Our children repeatedly challenge the boundaries that parents establish. And many parents feel discouraged when it comes to setting limits because those who put in are not satisfied.
We must remember that establishing limits and agreements not only facilitate the upbringing of children but also are essential to living in harmony. Trying to raise a responsible and cooperative child without limits appropriate for their age is like trying to raise a fish out of water. Limits are needed for children to flourish.
Prepare children for the real world:
The boundaries provide a framework for your child to understand what is expected of him and the consequence he will have if he does not comply. Having family expectations, such as "do not hit" or "toys must be picked up before going to bed," and then apply the consequences if you violate the rules, will help you adapt better to new situations.
They teach children to socialize:

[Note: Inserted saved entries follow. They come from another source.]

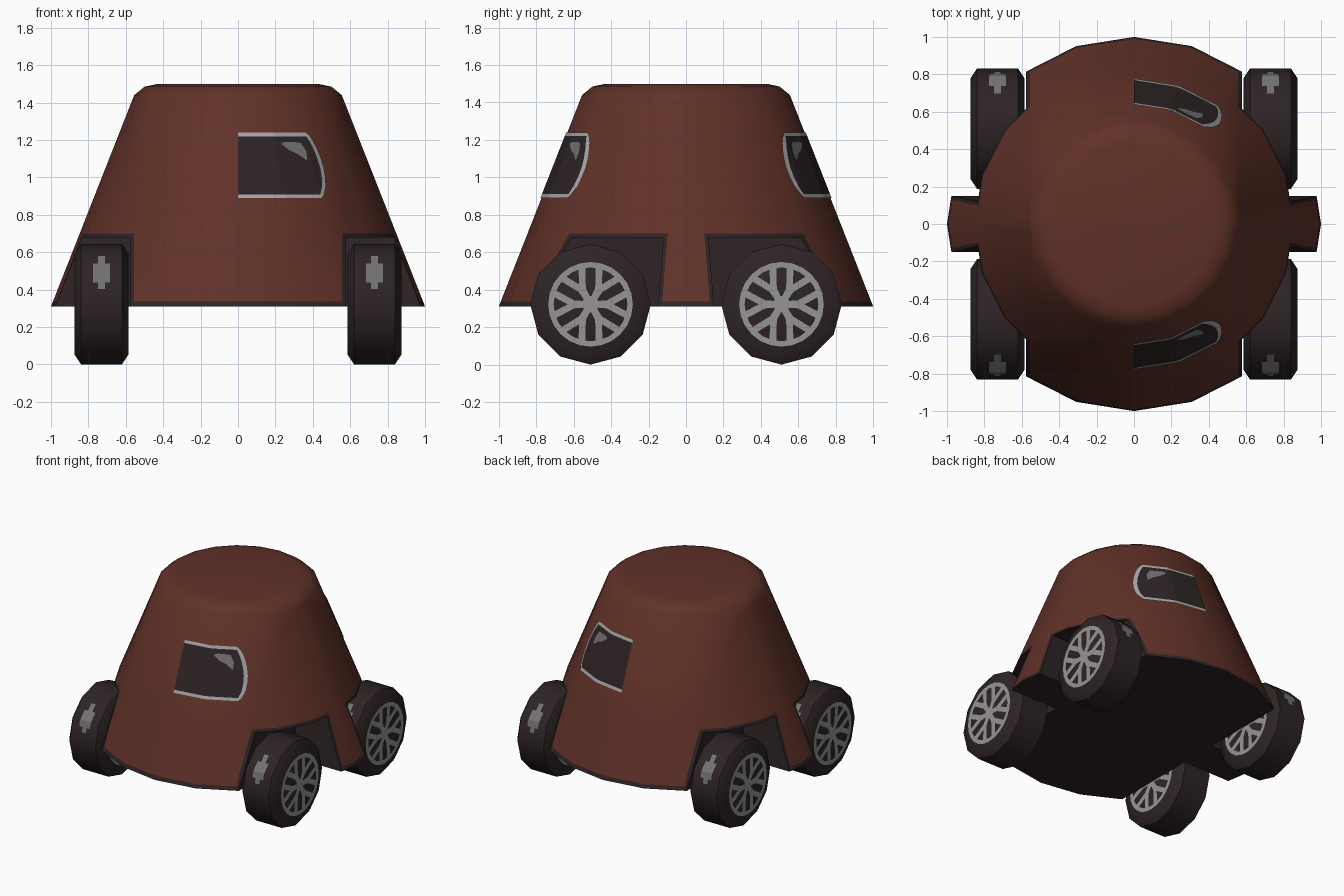
import bpy, bmesh, math
from mathutils import Vector

if "Cube" in bpy.data.objects:
    bpy.data.objects.remove(bpy.data.objects["Cube"])


def material(name, rgb):
    m = bpy.data.materials.new(name)
    m.diffuse_color = (*rgb, 1)
    m.use_nodes = True
    m.node_tree.nodes["Principled BSDF"].inputs["Base Color"].default_value = m.diffuse_color
    return m


BROWN = material("brown paint", (0.118, 0.031, 0.021))
DARK = material("dark rubber", (0.027, 0.017, 0.018))
FRAME = material("light grey", (0.38, 0.39, 0.40))
RIM = material("rim grey", (0.30, 0.30, 0.30))
SHINE = material("shine grey", (0.17, 0.17, 0.17))


def make(name, bm, mats, smooth=True):
    me = bpy.data.meshes.new(name)
    bm.to_mesh(me)
    bm.free()
    for m in mats:
        me.materials.append(m)
    ob = bpy.data.objects.new(name, me)
    bpy.context.collection.objects.link(ob)
    if smooth:
        shade(ob)
    return ob


def shade(ob):
    bpy.ops.object.select_all(action='DESELECT')
    ob.select_set(True)
    bpy.context.view_layer.objects.active = ob
    bpy.ops.object.shade_smooth_by_angle(angle=math.radians(45))


def lathe(bm, profile, sides, point):
    """Revolve (radius, height) pairs; point() maps (r, angle, h) to space."""
    rings = [[bm.verts.new(point(r, math.tau * i / sides, h)) for i in range(sides)]
             for r, h in profile]
    for a, b in zip(rings, rings[1:]):
        for i in range(sides):
            j = (i + 1) % sides
            bm.faces.new((a[i], a[j], b[j], b[i]))
    bm.faces.new(rings[0])
    bm.faces.new(rings[-1])
    bmesh.ops.recalc_face_normals(bm, faces=bm.faces)


def plate(bm, pts, outward, mat=0):
    f = bm.faces.new([bm.verts.new(p) for p in pts])
    f.normal_update()
    if f.normal.dot(Vector(outward)) < 0:
        f.normal_flip()
    f.material_index = mat


# body: 20-sided tapered shell
Z0, Z1, R0, R1 = 0.31, 1.44, 1.0, 0.555
bm = bmesh.new()
lathe(bm, [(R0, Z0), (R1, Z1), (0.50, 1.485), (0.43, 1.50)], 20,
      lambda r, a, h: (r * math.cos(a), r * math.sin(a), h))
body = make("body", bm, [BROWN, DARK], False)

# wheel arch cutters, inner side slightly slanted
ARCH_X, ARCH_Z, ARCH_Y, SLANT, TRIM = 0.577, 0.68, 0.12, 0.08, 0.02
bm = bmesh.new()
for sx in (-1, 1):
    for sy in (-1, 1):
        cube = bmesh.ops.create_cube(bm, size=1)["verts"]
        for v in cube:
            top = v.co.z > 0
            z = ARCH_Z if top else 0.1
            y = 1.3 if v.co.y > 0 else ARCH_Y + SLANT * (ARCH_Z - z)
            v.co = (sx * (1.3 if v.co.x > 0 else ARCH_X), sy * y, z)
bmesh.ops.recalc_face_normals(bm, faces=bm.faces)
cutter = make("arch_cutter", bm, [DARK], False)
cutter.hide_render = True
bpy.context.view_layer.objects.active = body
mod = body.modifiers.new("arches", 'BOOLEAN')
mod.operation = 'DIFFERENCE'
mod.solver = 'EXACT'
mod.object = cutter
bpy.ops.object.modifier_apply(modifier=mod.name)
bpy.data.objects.remove(cutter)

# dark trim round the arches and the lower rim
bm = bmesh.new()
bm.from_mesh(body.data)
planes = [((0, 0, Z0 + 0.027), (0, 0, 1)), ((0, 0, ARCH_Z + TRIM), (0, 0, 1))]
for s in (-1, 1):
    planes.append(((s * (ARCH_X - TRIM), 0, 0), (1, 0, 0)))
    planes.append(((0, s * (ARCH_Y - TRIM), ARCH_Z), (0, s, SLANT)))
for co, no in planes:
    bmesh.ops.bisect_plane(bm, geom=bm.verts[:] + bm.edges[:] + bm.faces[:],
                           plane_co=co, plane_no=no, dist=1e-5)
bm.normal_update()
for f in bm.faces:
    c = f.calc_center_median()
    by_arch = (c.z < ARCH_Z + TRIM and abs(c.x) > ARCH_X - TRIM
               and abs(c.y) > ARCH_Y - TRIM + SLANT * (ARCH_Z - c.z))
    f.material_index = int(f.normal.z < 0.2 or c.z < Z0 + 0.027 or by_arch)
bm.to_mesh(body.data)
bm.free()
shade(body)


def on_body(x, z, side, off):
    """Point on the flat-sided shell for a given x and z."""
    r = R0 + (R1 - R0) * (z - Z0) / (Z1 - Z0) + off
    step = math.radians(18)
    k = int(math.asin(x / r) / step)
    a, b = k * step, (k + 1) * step
    t = (x / r - math.sin(a)) / (math.sin(b) - math.sin(a))
    return (x, side * r * (math.cos(a) + t * (math.cos(b) - math.cos(a))), z)


# windows: glass with frame on three sides, open straight edge at x = 0
EDGE = [(0.89, 0.445), (0.91, 0.46), (0.95, 0.47), (1.0, 0.468), (1.05, 0.46),
        (1.10, 0.445), (1.15, 0.425), (1.19, 0.405), (1.22, 0.385), (1.24, 0.36)]
for name, side in (("front_window", -1), ("back_window", 1)):
    bm = bmesh.new()
    cols = 12
    for row, ((za, xa), (zb, xb)) in enumerate(zip(EDGE, EDGE[1:])):
        def xs(m):
            return [(m - 0.02) * i / cols for i in range(cols + 1)] + [m]
        A, B = xs(xa), xs(xb)
        for i in range(cols + 1):
            framed = row in (0, len(EDGE) - 2) or i == cols
            plate(bm, [on_body(x, z, side, 0.006) for x, z in
                       ((A[i], za), (A[i + 1], za), (B[i + 1], zb), (B[i], zb))],
                  (0, side, 0), int(framed))
    # reflection on the glass
    for quad in ([(0.23, 1.18), (0.275, 1.145), (0.29, 1.19), (0.25, 1.19)],
                 [(0.275, 1.145), (0.32, 1.125), (0.335, 1.185), (0.29, 1.19)],
                 [(0.32, 1.125), (0.37, 1.09), (0.365, 1.14), (0.335, 1.185)]):
        plate(bm, [on_body(x, z, side, 0.009) for x, z in quad], (0, side, 0), 2)
    make(name, bm, [DARK, FRAME, SHINE])

# wheels: 12-sided tyre, spoked rims on both faces, shine on the tread
R, W = 0.322, 0.145


def around(r, a, x):
    return (x, r * math.cos(a), r * math.sin(a))


bm = bmesh.new()
lathe(bm, [(0.268, -W), (R, -W + 0.036), (R, W - 0.036), (0.268, W)], 12, around)
tyre = make("tyre", bm, [DARK])

bm = bmesh.new()
for s in (-1, 1):
    x = s * (W + 0.004)

    def bar(p, q, wp, wq):
        p, q = Vector(p), Vector(q)
        n = (q - p).normalized()
        n = Vector((-n.y, n.x)) / 2
        plate(bm, [(x, *v) for v in (p - n * wp, q - n * wq, q + n * wq, p + n * wp)],
              (s, 0, 0))

    def polar(r, deg):
        return (r * math.cos(math.radians(deg)), r * math.sin(math.radians(deg)))

    for i in range(24):
        a, b = math.tau * i / 24, math.tau * (i + 1) / 24
        plate(bm, [around(0.197, a, x), around(0.226, a, x),
                   around(0.226, b, x), around(0.197, b, x)], (s, 0, 0))
    plate(bm, [around(0.045, math.tau * i / 12, x) for i in range(12)], (s, 0, 0))
    for d in range(0, 360, 60):
        bar((0, 0), polar(0.10, d), 0.03, 0.045)
        for e in (-17, 17):
            bar(polar(0.085, d), polar(0.205, d + e), 0.036, 0.036)
rim = make("rim", bm, [RIM], False)

bm = bmesh.new()
for s in (-1, 1):
    corner = [Vector(polar(R + 0.004, d)) for d in (0, 30, 60)]
    for half, ta, tb in ((0.018, 0.5, 0.8), (0.045, 0.72, 0.45)):
        path = [corner[0].lerp(corner[1], ta), corner[1], corner[1].lerp(corner[2], tb)]
        for p, q in zip(path, path[1:]):
            plate(bm, [(-half, s * p.x, p.y), (half, s * p.x, p.y),
                       (half, s * q.x, q.y), (-half, s * q.x, q.y)], (0, s, 0.3))
shine = make("tread_shine", bm, [SHINE], False)

# four copies sharing the same meshes
for part in (tyre, rim, shine):
    base = part.name
    for i, (sx, sy) in enumerate(((-1, -1), (1, -1), (-1, 1), (1, 1))):
        ob = part if i == 0 else part.copy()
        if i:
            bpy.context.collection.objects.link(ob)
        ob.name = ("front_" if sy < 0 else "back_") + ("left_" if sx < 0 else "right_") + base
        ob.location = (sx * 0.73, sy * 0.51, R)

Some rules are just basic manners: say "please" after making a request, say "sorry" before interrupting. If you consider it a policy to use educated words in the home, not only will it be more pleasing to your child, but he will also learn appropriate ways to get what he wants.
They provide a sense of order:
Certain rules help the child predict what will come next, such as "wash your hands before eating" or "hold my hand when you cross the street." Even young children tend to cooperate better when they know what is required of them and that helps them gain a sense of belonging.
They allow children to feel competent:
Clear boundaries tend to reduce power struggles because children do not need to constantly examine them to find where the limits are. This does not mean that your children never give you a test; it only means that after the hundredth time they will realize that it will not take them anywhere. Your little one will understand what you want if you declare your rules positive.
They help keep children safe:
Children, and some adults, often complain as if the rules were made by a bunch of spoilers. The truth is that many household rules, like many laws, are designed to protect our children: "Wear a helmet when riding a bicycle or when your child is on Aosom kids bike trailer" "Use a child restraint if you're in the car." When we insist that our child complies with safety standards in the home, daycare, and school, we help prepare him to comply with the law.
If you gradually expand the limits imposed on your child, you will have more confidence in your emerging independence and your ability to handle responsibility. Young children take pride in accomplishing simple things like going to the house next door to play in a neighbor's yard or sleeping in a friend's house.
Do not be too strict
In an effort to be firm and avoid deterioration, parents sometimes set too many limits and unintentionally end up severely restricting our child's behavior. If you expect your child to eat all the food with a fork or spoon or never run in the house, you are likely to find more resistance than compliance. Worse still, your high expectations could make your child feel that he is unable to please you.
When you allow a certain type of behavior one day and then react in an exaggerated way to the next, you will surely confuse your child. Create fewer rules that you can apply consistently, instead of applying them erratically. With young children, especially, it is easier to restrict the limits to those that involve health and safety.
Give your child a voice:
If you allow your child to have something to say about what house rules he should establish, as well as what the consequences of his breakup should be, this can motivate him to be more cooperative. You may be surprised to discover how reasonable it can be.